■ What is being asked: Which lines in the records below contain the word "modifiers"? Copy each one out.

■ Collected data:
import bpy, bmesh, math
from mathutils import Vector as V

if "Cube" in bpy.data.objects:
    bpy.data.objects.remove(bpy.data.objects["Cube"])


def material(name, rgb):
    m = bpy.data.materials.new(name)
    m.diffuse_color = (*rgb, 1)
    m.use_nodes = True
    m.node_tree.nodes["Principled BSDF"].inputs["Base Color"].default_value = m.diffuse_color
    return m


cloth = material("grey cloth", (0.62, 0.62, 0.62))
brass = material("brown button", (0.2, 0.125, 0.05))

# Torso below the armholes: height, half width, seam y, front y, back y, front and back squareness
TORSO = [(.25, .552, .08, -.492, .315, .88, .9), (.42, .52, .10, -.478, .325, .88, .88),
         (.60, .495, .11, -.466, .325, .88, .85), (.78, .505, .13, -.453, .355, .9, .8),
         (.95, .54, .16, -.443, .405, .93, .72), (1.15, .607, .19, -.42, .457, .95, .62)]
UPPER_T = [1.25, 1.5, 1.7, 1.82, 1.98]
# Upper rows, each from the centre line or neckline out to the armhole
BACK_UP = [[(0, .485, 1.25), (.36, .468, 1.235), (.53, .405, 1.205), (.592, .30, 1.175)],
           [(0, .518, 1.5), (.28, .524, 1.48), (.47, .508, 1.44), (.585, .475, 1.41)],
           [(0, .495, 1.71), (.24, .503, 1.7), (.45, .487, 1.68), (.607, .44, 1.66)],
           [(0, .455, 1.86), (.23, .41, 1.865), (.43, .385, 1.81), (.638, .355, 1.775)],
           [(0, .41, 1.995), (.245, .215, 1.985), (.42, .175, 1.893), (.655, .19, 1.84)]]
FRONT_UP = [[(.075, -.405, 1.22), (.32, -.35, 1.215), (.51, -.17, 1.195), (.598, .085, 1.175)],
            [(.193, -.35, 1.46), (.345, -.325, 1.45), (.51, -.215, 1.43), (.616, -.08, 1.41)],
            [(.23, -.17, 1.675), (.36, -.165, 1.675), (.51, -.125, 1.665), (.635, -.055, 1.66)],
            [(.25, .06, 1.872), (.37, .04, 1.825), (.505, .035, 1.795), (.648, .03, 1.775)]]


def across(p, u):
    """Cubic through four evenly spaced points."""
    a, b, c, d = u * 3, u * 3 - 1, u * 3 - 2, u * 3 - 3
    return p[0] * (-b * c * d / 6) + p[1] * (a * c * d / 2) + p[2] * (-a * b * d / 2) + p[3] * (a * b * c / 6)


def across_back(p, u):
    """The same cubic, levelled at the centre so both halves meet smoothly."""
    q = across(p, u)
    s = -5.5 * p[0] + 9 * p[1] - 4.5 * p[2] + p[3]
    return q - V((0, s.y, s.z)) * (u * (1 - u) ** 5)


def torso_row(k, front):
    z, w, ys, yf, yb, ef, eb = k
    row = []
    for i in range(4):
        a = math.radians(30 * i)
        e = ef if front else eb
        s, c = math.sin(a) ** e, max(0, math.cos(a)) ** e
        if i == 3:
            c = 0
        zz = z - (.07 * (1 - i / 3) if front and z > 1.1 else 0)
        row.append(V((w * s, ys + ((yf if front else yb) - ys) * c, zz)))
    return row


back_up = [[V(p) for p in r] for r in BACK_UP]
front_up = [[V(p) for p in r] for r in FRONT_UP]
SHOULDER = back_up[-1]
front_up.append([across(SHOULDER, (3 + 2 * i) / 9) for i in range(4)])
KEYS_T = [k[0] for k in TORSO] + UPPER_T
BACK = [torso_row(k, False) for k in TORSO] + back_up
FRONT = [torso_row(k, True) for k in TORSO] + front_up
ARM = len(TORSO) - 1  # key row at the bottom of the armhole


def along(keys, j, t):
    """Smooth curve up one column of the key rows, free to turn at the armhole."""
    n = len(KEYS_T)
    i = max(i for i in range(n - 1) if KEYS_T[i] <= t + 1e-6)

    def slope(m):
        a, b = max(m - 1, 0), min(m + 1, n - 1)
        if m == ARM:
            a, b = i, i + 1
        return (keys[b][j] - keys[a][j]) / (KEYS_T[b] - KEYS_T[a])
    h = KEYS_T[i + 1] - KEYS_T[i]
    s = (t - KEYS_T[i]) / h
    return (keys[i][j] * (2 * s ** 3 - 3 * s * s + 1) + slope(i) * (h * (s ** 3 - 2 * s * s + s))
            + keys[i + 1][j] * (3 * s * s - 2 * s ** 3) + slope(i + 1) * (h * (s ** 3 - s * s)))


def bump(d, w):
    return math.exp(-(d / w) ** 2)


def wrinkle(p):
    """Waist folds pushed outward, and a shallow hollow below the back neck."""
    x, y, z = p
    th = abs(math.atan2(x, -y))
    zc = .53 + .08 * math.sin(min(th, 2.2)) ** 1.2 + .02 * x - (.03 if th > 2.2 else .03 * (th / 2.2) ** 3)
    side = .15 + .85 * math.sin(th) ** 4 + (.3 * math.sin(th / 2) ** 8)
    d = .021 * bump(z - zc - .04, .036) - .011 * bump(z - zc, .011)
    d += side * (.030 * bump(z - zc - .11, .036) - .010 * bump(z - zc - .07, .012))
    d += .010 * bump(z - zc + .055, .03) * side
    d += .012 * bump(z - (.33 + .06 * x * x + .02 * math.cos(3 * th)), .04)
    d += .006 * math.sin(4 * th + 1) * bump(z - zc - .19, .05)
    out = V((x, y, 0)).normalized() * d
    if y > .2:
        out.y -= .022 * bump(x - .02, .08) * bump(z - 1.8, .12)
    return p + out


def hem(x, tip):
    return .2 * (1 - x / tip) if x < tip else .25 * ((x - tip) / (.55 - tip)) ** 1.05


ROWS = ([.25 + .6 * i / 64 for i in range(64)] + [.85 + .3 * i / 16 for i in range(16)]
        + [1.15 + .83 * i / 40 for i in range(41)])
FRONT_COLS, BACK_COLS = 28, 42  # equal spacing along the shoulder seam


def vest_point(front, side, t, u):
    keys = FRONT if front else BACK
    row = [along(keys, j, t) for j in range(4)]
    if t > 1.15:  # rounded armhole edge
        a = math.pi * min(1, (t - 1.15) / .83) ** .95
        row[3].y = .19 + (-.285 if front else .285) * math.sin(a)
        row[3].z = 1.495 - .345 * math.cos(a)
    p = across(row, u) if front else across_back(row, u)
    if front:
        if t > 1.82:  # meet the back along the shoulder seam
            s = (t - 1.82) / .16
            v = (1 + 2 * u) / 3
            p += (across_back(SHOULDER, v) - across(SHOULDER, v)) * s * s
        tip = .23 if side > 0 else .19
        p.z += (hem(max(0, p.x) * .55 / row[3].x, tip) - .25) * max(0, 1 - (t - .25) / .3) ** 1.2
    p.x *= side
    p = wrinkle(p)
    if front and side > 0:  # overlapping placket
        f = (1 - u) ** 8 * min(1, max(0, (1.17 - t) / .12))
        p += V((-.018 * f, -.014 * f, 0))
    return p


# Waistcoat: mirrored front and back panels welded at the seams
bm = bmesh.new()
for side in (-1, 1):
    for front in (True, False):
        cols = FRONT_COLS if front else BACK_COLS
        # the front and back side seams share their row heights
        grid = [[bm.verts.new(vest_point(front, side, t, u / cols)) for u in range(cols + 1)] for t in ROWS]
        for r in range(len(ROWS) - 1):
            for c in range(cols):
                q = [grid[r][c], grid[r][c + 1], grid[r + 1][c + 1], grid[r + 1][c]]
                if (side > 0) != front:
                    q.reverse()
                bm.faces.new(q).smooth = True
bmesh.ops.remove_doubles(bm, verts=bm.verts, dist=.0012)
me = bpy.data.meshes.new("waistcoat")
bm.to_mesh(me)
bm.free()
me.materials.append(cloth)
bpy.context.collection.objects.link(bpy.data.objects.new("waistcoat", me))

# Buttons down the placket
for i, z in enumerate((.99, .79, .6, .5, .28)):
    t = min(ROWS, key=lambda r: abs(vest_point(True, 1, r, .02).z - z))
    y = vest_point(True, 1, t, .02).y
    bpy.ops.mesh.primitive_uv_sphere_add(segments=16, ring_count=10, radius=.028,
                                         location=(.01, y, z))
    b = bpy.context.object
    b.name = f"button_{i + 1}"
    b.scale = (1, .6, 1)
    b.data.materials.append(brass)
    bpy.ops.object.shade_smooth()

...

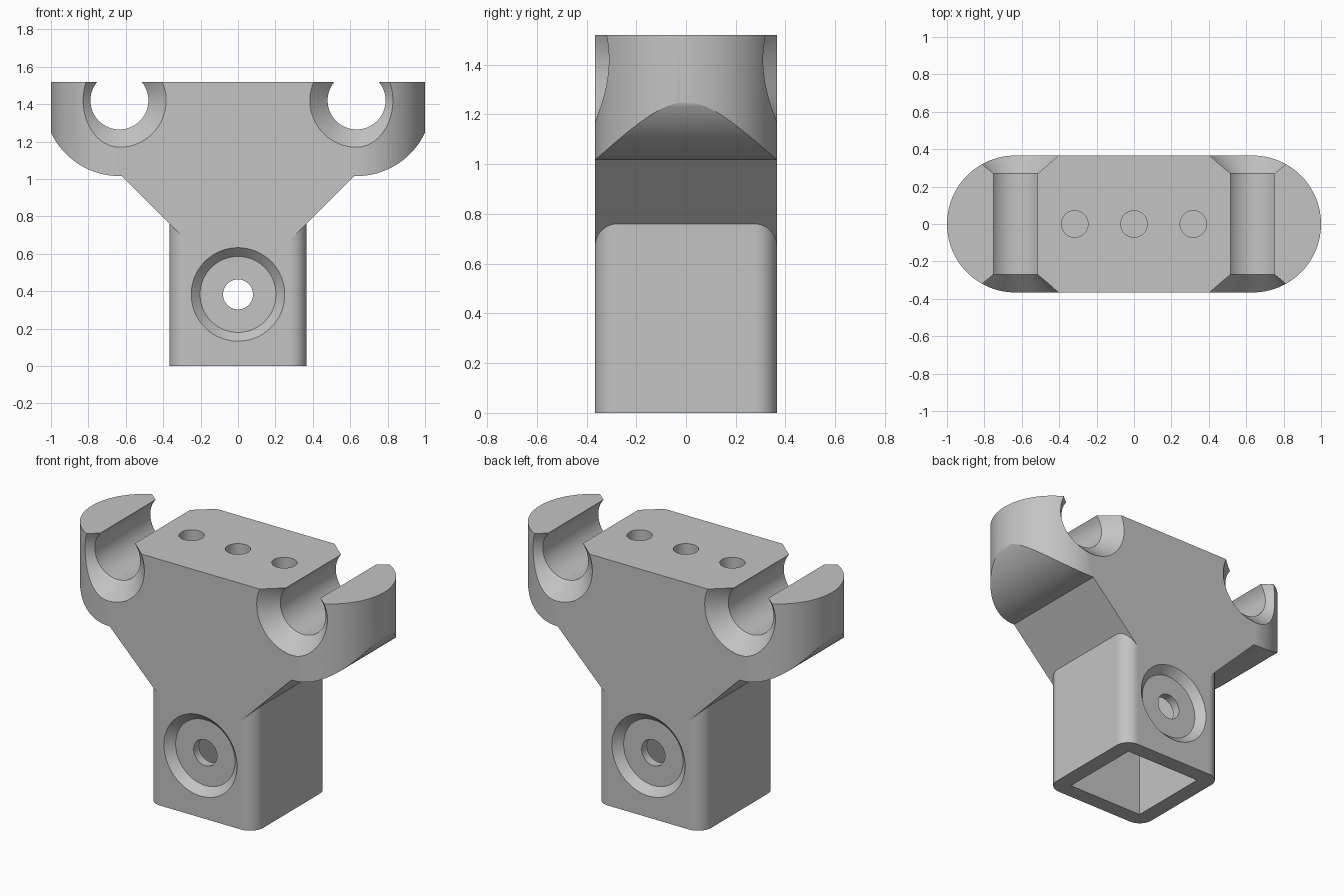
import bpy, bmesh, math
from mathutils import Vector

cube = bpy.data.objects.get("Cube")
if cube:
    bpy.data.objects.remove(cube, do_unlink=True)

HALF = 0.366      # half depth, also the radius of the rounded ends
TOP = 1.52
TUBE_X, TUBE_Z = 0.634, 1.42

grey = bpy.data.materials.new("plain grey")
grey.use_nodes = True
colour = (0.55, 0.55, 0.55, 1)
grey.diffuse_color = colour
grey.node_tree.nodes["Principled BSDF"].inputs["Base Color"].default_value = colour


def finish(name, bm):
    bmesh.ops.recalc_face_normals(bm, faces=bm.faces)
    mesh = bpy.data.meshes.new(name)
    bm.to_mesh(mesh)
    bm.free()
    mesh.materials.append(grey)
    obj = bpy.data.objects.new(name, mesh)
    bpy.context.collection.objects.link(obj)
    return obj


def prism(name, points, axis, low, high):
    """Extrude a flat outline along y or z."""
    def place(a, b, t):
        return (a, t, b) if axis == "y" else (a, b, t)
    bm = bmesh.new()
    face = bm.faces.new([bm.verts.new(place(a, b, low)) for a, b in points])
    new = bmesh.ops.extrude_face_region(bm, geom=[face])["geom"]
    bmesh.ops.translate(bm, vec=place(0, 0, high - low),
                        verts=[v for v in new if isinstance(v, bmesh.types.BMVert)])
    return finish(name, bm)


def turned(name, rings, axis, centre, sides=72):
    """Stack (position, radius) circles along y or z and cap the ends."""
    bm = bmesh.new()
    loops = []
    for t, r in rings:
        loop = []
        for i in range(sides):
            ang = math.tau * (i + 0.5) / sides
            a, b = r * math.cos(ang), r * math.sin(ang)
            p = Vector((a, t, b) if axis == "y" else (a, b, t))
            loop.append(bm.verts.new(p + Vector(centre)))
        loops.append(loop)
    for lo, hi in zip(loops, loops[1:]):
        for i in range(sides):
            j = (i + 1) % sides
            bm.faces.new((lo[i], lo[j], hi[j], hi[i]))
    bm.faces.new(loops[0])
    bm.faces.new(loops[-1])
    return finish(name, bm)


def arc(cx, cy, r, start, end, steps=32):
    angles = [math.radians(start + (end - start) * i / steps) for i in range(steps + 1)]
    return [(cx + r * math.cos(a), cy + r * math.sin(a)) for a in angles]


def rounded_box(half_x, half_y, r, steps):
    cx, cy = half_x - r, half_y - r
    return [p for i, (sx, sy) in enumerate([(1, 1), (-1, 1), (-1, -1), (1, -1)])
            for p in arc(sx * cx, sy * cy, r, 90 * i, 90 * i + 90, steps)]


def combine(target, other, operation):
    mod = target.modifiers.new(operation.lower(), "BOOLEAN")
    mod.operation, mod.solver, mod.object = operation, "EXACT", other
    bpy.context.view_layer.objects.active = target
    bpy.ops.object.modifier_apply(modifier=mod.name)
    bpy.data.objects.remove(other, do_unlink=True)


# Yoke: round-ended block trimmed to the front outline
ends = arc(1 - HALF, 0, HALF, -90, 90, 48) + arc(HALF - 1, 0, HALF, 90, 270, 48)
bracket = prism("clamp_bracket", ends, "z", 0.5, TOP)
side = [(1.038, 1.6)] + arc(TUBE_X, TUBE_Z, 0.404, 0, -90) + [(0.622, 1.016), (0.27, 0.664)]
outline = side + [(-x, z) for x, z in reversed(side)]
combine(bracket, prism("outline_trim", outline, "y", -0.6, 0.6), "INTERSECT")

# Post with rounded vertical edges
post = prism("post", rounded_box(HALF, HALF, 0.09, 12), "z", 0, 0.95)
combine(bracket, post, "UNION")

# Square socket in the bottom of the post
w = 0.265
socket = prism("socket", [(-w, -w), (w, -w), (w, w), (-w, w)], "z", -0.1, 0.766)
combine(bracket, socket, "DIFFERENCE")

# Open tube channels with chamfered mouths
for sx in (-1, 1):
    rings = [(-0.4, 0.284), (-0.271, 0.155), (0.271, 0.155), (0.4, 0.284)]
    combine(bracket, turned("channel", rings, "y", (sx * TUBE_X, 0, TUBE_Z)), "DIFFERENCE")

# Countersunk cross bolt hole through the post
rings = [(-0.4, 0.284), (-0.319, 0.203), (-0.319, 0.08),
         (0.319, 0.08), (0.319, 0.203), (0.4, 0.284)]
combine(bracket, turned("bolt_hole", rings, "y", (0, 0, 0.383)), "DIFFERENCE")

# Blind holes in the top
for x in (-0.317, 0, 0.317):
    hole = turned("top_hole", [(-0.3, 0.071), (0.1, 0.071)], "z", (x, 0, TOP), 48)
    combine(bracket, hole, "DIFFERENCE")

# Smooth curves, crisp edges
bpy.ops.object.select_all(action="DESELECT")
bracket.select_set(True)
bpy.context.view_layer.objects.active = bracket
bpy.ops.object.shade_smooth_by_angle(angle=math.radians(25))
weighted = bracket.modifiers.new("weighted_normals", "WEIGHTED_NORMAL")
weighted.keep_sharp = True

■ Output of the task:
    mod = target.modifiers.new(operation.lower(), "BOOLEAN")
weighted = bracket.modifiers.new("weighted_normals", "WEIGHTED_NORMAL")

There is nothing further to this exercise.